§ Entries taken from a collection:
==================================================

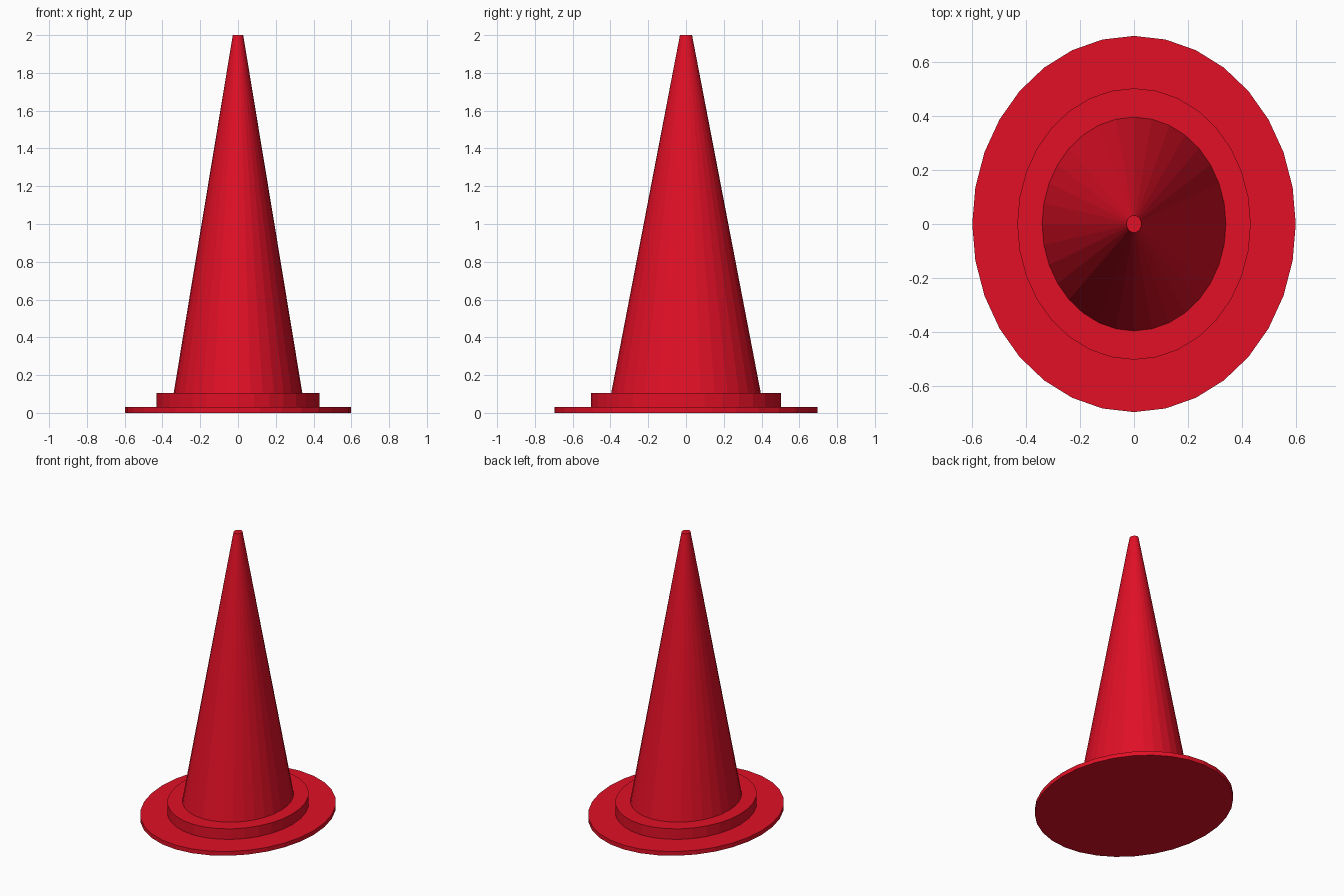
import bpy

if "Cube" in bpy.data.objects:
    bpy.data.objects.remove(bpy.data.objects["Cube"])

RED = (0.75, 0.005, 0.019, 1.0)
red = bpy.data.materials.new("red")
red.use_nodes = True
red.diffuse_color = RED
red.node_tree.nodes["Principled BSDF"].inputs["Base Color"].default_value = RED

STRETCH = 0.86  # every part is narrower in x than in y


def oval_part(name, bottom_radius, top_radius, low, high):
    """Flat-faced oval disc or truncated cone between two heights."""
    bpy.ops.mesh.primitive_cone_add(
        vertices=32, radius1=bottom_radius, radius2=top_radius,
        depth=high - low, location=(0, 0, (low + high) / 2))
    part = bpy.context.object
    part.name = name
    part.scale.x = STRETCH
    bpy.ops.object.transform_apply(location=False, rotation=False, scale=True)
    part.data.materials.append(red)
    return part


# Wide thin brim, raised collar and tall tapered body
oval_part("brim", 0.697, 0.697, 0.0, 0.03)
oval_part("collar", 0.503, 0.503, 0.03, 0.105)
oval_part("cone_body", 0.396, 0.032, 0.105, 2.0)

==================================================

§ Exercise brief:
A faithful copy of the entries above is needed, one that contains no images.

§ Response:
import bpy

if "Cube" in bpy.data.objects:
    bpy.data.objects.remove(bpy.data.objects["Cube"])

RED = (0.75, 0.005, 0.019, 1.0)
red = bpy.data.materials.new("red")
red.use_nodes = True
red.diffuse_color = RED
red.node_tree.nodes["Principled BSDF"].inputs["Base Color"].default_value = RED

STRETCH = 0.86  # every part is narrower in x than in y


def oval_part(name, bottom_radius, top_radius, low, high):
    """Flat-faced oval disc or truncated cone between two heights."""
    bpy.ops.mesh.primitive_cone_add(
        vertices=32, radius1=bottom_radius, radius2=top_radius,
        depth=high - low, location=(0, 0, (low + high) / 2))
    part = bpy.context.object
    part.name = name
    part.scale.x = STRETCH
    bpy.ops.object.transform_apply(location=False, rotation=False, scale=True)
    part.data.materials.append(red)
    return part


# Wide thin brim, raised collar and tall tapered body
oval_part("brim", 0.697, 0.697, 0.0, 0.03)
oval_part("collar", 0.503, 0.503, 0.03, 0.105)
oval_part("cone_body", 0.396, 0.032, 0.105, 2.0)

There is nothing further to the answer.